Intoxication assault is when you cause serious bodily injury to another person by accident or mistake, either while committing the act of BWI or FWI or while operating a motor vehicle while intoxicated in a public place (DWI), and by reason of your intoxication.

“Serious bodily injury” means injury that creates substantial risk of death or that causes serious permanent disfigurement or protracted loss or impairment of the function of any bodily member or organ.

Intoxication Assault Penalties

Intoxication assault is a felony DWI of the third degree, which can result in a fine up to $10,000 and 2 years to 10 years in the Texas Department of Criminal Justice, and a driver’s license suspension ranging from 180 days to 2 years. If you are convicted, you’ll be assessed an annual $1,000-$2,000 surcharge fee required every year for 3 years in order to retain your driver’s license. A felony conviction also disqualifies you from voting and possessing a firearm.

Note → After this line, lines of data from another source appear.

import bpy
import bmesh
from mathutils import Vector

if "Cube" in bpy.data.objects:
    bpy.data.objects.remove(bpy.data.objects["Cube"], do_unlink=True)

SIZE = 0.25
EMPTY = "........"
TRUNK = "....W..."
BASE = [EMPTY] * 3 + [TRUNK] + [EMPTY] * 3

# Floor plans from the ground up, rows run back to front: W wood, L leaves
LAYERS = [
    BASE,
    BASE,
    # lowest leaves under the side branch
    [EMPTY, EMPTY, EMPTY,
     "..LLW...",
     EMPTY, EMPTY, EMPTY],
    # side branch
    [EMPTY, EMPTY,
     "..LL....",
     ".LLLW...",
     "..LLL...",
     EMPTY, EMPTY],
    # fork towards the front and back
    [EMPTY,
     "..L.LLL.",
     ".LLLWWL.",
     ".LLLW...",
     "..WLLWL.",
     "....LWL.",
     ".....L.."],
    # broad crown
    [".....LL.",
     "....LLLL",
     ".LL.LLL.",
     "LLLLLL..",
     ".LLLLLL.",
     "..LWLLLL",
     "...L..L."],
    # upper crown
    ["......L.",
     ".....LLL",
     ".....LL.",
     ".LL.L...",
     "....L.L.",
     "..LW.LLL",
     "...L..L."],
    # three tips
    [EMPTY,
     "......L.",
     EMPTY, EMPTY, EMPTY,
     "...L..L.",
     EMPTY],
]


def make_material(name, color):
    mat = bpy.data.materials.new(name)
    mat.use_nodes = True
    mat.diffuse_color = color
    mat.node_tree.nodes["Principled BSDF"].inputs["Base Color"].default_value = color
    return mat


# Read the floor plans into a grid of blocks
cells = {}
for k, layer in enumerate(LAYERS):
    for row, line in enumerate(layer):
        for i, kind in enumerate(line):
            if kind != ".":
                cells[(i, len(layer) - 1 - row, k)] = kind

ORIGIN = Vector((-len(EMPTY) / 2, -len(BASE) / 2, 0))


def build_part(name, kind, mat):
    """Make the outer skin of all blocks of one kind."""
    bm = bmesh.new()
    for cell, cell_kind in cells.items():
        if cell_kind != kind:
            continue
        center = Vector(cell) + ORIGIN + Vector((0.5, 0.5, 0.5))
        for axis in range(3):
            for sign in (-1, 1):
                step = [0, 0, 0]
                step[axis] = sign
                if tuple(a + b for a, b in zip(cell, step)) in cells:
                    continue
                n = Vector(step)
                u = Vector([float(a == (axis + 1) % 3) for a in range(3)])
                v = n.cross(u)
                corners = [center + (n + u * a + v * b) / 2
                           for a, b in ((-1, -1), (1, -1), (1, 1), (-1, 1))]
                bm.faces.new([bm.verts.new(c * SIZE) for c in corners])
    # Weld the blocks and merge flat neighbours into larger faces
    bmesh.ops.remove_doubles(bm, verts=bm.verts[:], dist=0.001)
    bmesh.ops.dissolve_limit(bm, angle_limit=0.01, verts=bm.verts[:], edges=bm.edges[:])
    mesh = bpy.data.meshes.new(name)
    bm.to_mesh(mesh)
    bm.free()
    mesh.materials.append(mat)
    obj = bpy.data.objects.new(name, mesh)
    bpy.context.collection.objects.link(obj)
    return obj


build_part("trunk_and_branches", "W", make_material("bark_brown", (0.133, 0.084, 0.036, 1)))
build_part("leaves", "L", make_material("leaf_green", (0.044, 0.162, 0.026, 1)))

Probation and the Deadly Weapon

If you are granted probation, you will be required to serve a 30-day jail sentence. If your vehicle was driven in a way that made it a “deadly weapon,” then there is an additional penalty that prohibits good time credit in prison to be considered for early release until half of the sentence has been satisfied. This condition can also limit your ability to receive a probation.

Intoxication Assault and the Ignition Interlock Requirement

If you are convicted of intoxication assault, as a condition of bond, the court will require that you install a vehicle ignition interlock device on your car and you will not be allowed to operate a motor vehicle without one. This interlock device determines the presence of alcohol in your breath and if it detects a certain level of alcohol, the vehicle is temporarily disabled. In some circumstances, the court may also order you not operate a motor vehicle while your case is pending. The court will also order you to abstain from use of alcohol and any controlled substance without a prescription. The court may enforce this order by mandating random drug testing.